• **Task goal**:
As the lines appear below, please set them down exactly, starting at the first and finishing with the one containing "AXIS_Y = 0.12".

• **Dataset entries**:
+ + + +

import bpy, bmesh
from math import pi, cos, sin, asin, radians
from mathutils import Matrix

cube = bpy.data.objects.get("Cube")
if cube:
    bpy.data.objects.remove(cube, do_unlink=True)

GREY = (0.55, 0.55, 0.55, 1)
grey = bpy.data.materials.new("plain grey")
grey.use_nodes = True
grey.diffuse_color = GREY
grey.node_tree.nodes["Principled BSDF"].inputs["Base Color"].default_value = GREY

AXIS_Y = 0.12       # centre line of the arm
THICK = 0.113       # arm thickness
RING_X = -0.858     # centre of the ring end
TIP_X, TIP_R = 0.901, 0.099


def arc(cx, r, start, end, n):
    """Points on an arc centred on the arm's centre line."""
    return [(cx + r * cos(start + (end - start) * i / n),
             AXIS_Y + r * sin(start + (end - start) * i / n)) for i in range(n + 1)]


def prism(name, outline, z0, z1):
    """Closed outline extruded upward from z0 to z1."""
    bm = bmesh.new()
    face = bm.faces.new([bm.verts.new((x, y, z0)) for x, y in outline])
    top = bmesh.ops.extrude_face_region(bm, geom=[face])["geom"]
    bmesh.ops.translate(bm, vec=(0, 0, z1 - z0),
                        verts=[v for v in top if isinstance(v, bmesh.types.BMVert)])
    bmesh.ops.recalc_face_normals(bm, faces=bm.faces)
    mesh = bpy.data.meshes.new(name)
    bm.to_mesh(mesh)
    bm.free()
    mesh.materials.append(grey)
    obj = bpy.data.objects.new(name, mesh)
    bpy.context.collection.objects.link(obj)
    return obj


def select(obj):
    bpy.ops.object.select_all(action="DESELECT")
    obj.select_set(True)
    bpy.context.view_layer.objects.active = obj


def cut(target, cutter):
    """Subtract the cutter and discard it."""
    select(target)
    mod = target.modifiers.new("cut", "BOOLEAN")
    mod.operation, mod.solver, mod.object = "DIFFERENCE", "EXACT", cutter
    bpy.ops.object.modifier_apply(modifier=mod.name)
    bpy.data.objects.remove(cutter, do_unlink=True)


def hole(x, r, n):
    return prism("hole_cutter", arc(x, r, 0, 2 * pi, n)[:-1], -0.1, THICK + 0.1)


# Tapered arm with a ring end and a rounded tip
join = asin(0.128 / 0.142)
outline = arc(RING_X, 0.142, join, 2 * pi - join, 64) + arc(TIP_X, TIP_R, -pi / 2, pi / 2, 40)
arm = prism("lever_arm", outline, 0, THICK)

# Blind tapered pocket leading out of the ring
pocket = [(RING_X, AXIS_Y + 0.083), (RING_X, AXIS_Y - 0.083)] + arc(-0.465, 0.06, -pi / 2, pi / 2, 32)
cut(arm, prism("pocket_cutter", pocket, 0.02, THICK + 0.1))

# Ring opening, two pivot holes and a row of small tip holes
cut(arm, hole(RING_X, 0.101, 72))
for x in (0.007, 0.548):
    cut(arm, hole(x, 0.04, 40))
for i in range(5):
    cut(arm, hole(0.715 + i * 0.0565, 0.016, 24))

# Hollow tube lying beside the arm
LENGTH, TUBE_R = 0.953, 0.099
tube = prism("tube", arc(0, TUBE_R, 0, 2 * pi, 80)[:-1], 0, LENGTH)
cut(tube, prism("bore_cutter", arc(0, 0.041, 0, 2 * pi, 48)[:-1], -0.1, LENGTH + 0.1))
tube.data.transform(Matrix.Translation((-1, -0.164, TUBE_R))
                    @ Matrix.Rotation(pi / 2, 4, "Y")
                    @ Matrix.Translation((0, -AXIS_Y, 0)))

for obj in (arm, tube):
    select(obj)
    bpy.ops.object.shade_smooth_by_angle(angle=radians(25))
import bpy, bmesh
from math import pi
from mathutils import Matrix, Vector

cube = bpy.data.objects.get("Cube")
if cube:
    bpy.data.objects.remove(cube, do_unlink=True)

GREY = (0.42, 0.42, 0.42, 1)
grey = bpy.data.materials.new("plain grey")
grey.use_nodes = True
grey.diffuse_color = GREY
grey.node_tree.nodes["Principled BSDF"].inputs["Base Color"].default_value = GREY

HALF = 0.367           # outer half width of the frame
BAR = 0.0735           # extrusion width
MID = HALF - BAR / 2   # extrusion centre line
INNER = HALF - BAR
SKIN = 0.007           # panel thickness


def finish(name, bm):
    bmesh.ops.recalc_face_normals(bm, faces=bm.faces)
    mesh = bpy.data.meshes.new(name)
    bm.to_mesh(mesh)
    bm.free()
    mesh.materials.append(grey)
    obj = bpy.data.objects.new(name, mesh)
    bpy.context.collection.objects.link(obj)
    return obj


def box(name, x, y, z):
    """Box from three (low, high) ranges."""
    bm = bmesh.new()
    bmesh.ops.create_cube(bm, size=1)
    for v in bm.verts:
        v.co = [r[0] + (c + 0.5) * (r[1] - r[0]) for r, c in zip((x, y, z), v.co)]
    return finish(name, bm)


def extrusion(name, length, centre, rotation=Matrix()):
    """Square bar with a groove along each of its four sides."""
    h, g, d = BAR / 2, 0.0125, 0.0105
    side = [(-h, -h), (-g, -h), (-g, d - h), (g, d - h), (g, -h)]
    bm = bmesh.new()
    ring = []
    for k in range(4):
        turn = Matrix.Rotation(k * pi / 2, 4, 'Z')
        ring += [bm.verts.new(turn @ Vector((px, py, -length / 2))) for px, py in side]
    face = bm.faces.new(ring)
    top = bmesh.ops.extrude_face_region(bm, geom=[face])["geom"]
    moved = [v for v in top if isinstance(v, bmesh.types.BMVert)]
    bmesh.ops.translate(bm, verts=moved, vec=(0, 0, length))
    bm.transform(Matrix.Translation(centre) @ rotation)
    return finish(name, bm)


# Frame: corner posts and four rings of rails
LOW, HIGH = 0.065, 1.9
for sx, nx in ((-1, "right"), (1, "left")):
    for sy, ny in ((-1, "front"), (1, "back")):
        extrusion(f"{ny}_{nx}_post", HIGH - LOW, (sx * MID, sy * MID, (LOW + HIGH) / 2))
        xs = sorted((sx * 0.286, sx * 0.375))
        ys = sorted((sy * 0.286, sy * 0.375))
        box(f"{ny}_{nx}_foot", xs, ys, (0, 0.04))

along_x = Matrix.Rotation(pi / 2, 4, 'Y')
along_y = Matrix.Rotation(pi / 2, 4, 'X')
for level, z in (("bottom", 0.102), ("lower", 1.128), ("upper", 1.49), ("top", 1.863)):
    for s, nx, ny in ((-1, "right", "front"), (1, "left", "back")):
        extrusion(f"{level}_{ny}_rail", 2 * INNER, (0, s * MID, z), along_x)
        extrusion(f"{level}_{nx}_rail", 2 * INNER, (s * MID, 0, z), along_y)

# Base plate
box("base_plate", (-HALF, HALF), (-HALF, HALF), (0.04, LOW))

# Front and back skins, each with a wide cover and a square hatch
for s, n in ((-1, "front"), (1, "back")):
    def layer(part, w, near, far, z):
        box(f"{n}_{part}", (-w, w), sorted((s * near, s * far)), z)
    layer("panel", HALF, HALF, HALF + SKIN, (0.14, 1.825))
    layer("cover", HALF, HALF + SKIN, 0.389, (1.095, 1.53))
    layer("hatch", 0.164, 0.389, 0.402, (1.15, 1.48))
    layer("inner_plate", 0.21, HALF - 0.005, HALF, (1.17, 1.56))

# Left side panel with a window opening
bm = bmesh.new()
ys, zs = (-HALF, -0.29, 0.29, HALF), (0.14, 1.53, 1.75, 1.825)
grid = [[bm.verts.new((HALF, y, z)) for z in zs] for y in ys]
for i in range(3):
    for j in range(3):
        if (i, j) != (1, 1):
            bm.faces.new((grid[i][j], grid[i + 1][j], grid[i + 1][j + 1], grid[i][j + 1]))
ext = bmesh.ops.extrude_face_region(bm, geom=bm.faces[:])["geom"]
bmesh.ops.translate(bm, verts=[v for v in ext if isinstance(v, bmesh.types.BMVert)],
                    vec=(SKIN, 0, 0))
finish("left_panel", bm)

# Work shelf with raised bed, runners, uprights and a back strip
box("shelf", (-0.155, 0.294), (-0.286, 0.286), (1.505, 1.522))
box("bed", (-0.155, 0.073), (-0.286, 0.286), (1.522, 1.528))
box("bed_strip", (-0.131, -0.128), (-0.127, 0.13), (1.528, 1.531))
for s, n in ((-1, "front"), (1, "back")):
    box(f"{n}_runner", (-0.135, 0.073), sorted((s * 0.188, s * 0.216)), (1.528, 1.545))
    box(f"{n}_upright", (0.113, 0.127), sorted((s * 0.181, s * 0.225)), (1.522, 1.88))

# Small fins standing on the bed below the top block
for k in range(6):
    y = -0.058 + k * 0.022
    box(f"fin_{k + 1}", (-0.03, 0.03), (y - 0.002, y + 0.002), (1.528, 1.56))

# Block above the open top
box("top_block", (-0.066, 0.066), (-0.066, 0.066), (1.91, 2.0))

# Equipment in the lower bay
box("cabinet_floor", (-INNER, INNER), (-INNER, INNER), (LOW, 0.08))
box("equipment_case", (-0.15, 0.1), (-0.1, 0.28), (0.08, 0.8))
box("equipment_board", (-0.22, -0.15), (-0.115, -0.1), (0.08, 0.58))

+ + + +

• **Result**:
import bpy, bmesh
from math import pi, cos, sin, asin, radians
from mathutils import Matrix

cube = bpy.data.objects.get("Cube")
if cube:
    bpy.data.objects.remove(cube, do_unlink=True)

GREY = (0.55, 0.55, 0.55, 1)
grey = bpy.data.materials.new("plain grey")
grey.use_nodes = True
grey.diffuse_color = GREY
grey.node_tree.nodes["Principled BSDF"].inputs["Base Color"].default_value = GREY

AXIS_Y = 0.12       # centre line of the arm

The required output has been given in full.